Picture a simple light socket and bulb with 2 wires protruding from the base. Without a power supply attached to each wire, the light will not illuminate. If I were to pop out a couple batteries from my watch and attach one to each wire, the light bulb would produce light but ever so dimly. If I were to switch out those watch batteries for AAA’s, then D’s, then car batteries, and finally an electrical outlet in my home, the bulb would glow brighter and brighter.
The light bulb, here, is the gospel. Specifically, how much you value the gospel. One battery is a high view of God and the other is a high view of your sin. Each feeds the other, and the greater you understand who God is and the greater you understand how wicked you are, the more you will appreciate what He has done for you. This is the gospel.
If you have a low view of God and a low view of your sin, you will appreciate the gospel, but ever so dimly. The goal for the believer is to develop a high view of God and, subsequently, a high view of the wickedness of his sin, which will, in turn, help him appreciate the gospel that much more.
Christianity is not about a religion but a relationship. Like a child who grows to adulthood, the more he matures intellectually and emotionally, the more he appreciates the sacrifices his parents have made and, thus, obey more fully. As toddlers, we obey simply because that’s the way it is. Mommy says jump, I jump. There is a basic understanding of authority, and obedience is simply the only option. As we grow into teenagers, we know that disobedience has consequences. We know the rules and will get by with the minimum often obeying externally while our hearts are not into it. If given the chance to spend time with our parents or our friends, we will choose our friends every time. In the end, we obey to avoid punishment and to appease our parents if even at a bare minimum. When we are adults, we grow to appreciate all that our parents have done. We obey them not because we feel we have to, but because we absolutely adore them and want to do what pleases them. For example, when I visit my mom, and she whips up my favorite meal then asks me to do the dishes, I don’t do them expecting my $1 reward for chores nor do I fear being grounded for disobedience. No. I wash those dishes because I love my mom. I want to please her as I finally understand how much she has sacrificed for me over the years.
Nothing has changed with what my parents sacrificed for me. The only thing that has changed is my understanding of those sacrifices. The same idea comes with our relationship with God. However, one big difference between natural human growth and spiritual growth is that spiritual growth is not automatic. We must “work out our salvation with fear and trembling” and that begins with a high view of God and a high view of our sin.
So how do we cultivate such views? Isaiah’s vision in Isaiah 6 is a good starting point. Here’s a man who was already called by God to be a prophet. He had the right perspective, but this vision instantly blows up his view of God and himself. Let’s take a look.

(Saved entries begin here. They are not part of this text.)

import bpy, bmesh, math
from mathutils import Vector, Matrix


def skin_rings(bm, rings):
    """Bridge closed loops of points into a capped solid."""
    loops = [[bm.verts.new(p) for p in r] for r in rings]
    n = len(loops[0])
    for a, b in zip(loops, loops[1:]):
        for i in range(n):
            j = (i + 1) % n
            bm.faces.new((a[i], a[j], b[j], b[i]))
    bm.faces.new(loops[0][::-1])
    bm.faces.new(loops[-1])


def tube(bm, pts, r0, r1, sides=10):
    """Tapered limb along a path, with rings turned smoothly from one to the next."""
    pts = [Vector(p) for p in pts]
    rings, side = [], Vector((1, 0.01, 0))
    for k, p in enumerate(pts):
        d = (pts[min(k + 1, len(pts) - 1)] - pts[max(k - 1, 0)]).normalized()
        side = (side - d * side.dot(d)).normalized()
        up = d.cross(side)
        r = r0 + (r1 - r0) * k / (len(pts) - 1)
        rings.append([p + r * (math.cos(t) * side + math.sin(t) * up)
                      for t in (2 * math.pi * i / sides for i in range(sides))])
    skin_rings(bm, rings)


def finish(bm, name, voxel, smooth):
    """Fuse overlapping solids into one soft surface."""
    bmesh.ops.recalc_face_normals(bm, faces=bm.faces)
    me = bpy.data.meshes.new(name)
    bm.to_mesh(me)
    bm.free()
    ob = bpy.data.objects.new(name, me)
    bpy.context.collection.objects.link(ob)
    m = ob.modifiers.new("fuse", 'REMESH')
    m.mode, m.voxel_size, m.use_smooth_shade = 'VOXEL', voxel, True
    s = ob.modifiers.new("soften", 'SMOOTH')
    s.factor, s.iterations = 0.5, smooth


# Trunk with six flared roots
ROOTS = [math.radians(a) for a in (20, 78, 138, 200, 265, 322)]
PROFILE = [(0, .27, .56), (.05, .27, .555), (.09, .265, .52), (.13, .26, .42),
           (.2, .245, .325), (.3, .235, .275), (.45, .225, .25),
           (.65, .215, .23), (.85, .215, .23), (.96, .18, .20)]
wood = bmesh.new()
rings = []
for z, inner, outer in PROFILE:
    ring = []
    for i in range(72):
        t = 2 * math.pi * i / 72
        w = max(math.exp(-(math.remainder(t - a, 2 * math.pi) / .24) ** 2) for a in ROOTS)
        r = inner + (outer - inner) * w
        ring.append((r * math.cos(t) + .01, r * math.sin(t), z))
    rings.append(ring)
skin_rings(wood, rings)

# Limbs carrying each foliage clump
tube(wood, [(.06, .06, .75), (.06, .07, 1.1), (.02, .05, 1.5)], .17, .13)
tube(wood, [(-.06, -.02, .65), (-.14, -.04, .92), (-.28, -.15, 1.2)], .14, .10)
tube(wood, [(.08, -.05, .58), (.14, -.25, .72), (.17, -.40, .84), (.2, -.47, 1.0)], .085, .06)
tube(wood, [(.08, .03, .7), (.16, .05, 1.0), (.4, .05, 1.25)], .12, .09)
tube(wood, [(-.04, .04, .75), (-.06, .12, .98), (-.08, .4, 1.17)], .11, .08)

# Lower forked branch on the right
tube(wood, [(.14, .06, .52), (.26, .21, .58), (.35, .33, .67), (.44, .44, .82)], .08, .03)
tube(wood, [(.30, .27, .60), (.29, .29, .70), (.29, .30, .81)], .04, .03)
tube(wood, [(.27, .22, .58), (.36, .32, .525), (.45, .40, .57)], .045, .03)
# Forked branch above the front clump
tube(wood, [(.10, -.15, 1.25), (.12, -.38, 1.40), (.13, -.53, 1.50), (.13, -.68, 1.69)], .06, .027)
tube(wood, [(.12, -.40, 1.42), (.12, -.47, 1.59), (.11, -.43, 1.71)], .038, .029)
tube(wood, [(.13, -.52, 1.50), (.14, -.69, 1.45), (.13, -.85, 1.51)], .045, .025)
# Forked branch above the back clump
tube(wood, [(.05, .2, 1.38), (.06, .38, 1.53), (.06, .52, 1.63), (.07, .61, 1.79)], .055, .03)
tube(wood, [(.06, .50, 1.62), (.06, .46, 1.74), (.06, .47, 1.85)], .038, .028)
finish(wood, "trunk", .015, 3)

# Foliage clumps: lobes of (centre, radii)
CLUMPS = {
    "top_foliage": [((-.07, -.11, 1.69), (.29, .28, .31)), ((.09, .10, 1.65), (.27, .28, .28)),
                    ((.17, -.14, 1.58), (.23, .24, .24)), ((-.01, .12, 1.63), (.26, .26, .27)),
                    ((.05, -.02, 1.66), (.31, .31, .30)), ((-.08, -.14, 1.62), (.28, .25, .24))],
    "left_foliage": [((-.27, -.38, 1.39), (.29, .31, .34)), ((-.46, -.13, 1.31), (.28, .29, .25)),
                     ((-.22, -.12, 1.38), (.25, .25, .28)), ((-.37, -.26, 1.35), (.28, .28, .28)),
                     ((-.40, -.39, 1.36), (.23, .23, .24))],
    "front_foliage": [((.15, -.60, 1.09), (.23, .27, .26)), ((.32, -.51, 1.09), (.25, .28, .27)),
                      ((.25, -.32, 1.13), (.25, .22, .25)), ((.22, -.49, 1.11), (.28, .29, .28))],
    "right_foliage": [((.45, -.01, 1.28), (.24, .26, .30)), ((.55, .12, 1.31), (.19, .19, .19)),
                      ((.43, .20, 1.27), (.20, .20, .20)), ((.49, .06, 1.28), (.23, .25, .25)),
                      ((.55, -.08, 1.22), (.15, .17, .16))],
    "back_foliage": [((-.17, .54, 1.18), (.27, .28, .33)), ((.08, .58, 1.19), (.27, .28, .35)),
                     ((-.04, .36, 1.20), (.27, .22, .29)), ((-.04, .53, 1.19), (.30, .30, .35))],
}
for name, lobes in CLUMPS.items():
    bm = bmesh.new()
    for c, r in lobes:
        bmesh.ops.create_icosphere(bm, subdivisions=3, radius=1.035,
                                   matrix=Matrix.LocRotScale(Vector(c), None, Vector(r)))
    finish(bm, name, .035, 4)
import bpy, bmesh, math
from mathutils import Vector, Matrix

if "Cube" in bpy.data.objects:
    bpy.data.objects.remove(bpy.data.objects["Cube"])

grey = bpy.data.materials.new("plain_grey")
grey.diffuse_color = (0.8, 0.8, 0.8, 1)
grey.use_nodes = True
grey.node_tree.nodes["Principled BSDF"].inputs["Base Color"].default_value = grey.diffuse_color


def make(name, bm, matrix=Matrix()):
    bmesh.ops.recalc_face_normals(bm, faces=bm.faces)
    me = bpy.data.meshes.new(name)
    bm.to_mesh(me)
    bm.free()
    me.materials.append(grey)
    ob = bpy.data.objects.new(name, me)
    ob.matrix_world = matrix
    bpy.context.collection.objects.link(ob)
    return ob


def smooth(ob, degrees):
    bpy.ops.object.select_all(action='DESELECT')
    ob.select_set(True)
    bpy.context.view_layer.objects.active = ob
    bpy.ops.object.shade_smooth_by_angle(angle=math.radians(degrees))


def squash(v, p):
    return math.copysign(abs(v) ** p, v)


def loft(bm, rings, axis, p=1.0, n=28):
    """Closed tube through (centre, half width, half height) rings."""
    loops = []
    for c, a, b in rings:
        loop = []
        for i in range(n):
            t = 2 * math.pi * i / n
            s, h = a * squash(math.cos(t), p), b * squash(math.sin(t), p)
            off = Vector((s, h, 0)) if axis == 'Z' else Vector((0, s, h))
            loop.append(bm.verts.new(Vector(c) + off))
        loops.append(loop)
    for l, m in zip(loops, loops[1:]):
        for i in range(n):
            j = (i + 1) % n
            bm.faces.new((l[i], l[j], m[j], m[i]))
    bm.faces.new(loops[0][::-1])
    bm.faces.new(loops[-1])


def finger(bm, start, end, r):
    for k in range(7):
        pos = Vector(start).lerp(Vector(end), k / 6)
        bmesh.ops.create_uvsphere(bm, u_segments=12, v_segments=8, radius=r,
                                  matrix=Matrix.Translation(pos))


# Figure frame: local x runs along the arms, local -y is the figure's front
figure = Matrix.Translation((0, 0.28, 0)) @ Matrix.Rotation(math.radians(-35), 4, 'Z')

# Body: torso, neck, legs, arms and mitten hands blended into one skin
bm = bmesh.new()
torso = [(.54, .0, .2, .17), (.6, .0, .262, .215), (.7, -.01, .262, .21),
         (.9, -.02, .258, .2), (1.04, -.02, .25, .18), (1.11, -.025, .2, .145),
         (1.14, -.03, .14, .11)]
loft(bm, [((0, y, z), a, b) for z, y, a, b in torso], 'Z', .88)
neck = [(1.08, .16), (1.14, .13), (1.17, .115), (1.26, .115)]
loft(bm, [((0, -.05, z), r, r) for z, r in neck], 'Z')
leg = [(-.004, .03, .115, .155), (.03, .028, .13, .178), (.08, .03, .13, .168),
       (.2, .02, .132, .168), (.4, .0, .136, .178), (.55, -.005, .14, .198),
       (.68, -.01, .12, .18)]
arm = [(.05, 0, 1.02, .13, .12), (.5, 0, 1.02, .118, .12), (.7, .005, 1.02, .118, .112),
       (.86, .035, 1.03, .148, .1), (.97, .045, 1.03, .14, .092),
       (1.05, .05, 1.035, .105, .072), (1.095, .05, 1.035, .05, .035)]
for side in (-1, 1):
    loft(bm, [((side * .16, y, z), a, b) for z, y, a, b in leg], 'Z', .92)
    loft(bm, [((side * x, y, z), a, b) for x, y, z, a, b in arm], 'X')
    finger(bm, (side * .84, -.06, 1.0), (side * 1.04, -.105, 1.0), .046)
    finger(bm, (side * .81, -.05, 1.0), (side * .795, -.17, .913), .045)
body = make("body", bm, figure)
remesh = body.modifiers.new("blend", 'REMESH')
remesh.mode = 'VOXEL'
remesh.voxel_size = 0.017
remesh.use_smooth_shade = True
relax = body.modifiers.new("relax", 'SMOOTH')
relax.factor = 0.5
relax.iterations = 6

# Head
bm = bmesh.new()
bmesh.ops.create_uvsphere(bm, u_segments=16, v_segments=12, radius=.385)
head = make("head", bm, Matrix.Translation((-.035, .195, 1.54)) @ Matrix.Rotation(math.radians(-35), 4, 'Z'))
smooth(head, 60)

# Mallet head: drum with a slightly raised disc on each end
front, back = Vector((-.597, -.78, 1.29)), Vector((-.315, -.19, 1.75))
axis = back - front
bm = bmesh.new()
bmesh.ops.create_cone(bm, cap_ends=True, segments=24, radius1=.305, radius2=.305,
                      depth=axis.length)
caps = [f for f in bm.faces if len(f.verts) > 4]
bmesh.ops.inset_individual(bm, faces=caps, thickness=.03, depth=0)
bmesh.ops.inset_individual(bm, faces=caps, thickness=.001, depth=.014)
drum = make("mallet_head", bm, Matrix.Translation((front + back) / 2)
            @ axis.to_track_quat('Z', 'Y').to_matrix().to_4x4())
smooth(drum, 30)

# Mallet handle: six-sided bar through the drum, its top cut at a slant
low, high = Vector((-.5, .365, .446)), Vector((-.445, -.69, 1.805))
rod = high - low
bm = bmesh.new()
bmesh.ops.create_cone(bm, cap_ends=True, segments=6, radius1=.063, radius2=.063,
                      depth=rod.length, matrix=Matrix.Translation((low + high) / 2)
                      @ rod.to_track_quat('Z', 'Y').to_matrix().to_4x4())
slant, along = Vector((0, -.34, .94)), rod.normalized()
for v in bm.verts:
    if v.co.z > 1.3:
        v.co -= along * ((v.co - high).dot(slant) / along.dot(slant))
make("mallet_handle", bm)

1 In the year of King Uzziah’s death I saw the Lord sitting on a throne, lofty and exalted, with the train of His robe filling the temple. 2 Seraphim stood above Him, each having six wings: with two he covered his face, and with two he covered his feet, and with two he flew. 3 And one called out to another and said, “Holy, Holy, Holy, is the LORD of hosts, The whole earth is full of His glory.” 4 And the foundations of the thresholds trembled at the voice of him who called out, while the temple was filling with smoke. 5 Then I said, “Woe is me, for I am ruined! Because I am a man of unclean lips, And I live among a people of unclean lips; For my eyes have seen the King, the LORD of hosts.”
The train of God’s robe represents His power and majesty. So great is God, that the train of His robe did not only cover His throne, but completely filled the temple. Were this vision to appear before me where I type, His train would smash through the door of my office filling my entire home, breaking through the threshold of my house then filling my street, blocking traffic and canvasing my neighbors windows casting a shadow over my entire neighborhood. That is how great God is.
Then Isaiah sees the majestic seraphim, a type of angel. With their wings showing their reverence by covering their eyes, their humility by covering their feet, and their constant worship and praise in uninterrupted flight and calling out “Holy, holy, holy.”
Here, we see 2 ways that Isaiah instantly grew in his high view of God: he saw God for who He is and he saw others see God for who He is. In other words, Isaiah didn’t just see a vision from God, he saw a vision of God. For us today, we are to read and meditate on the Word (see God for who He is) and spend time in true fellowship with God’s people (see others see God for who He is).
Now look at Isaiah’s response to this vision: his instant high view of God led to an instant high view of his sin. So much so that he not only was afraid for his own life but also for that of the nation of Israel. The reason he had this reaction is because in that moment, he had a full realization that God’s holiness and man’s sin are totally incompatible. So how is it that we can worship God without fear of decimation? The gospel.
The higher view you have of God and the higher view you have of your sin, the greater appreciation you have for the gospel.
The beauty of all of this is as you grow in these areas, you can unscrew the light bulb of the gospel and screw in the light bulb of prayer, a godly marriage, overcoming pornography, anxiety, and any other spiritual endeavor with which you struggle.
It all begins with a high view of God and a high view of sin.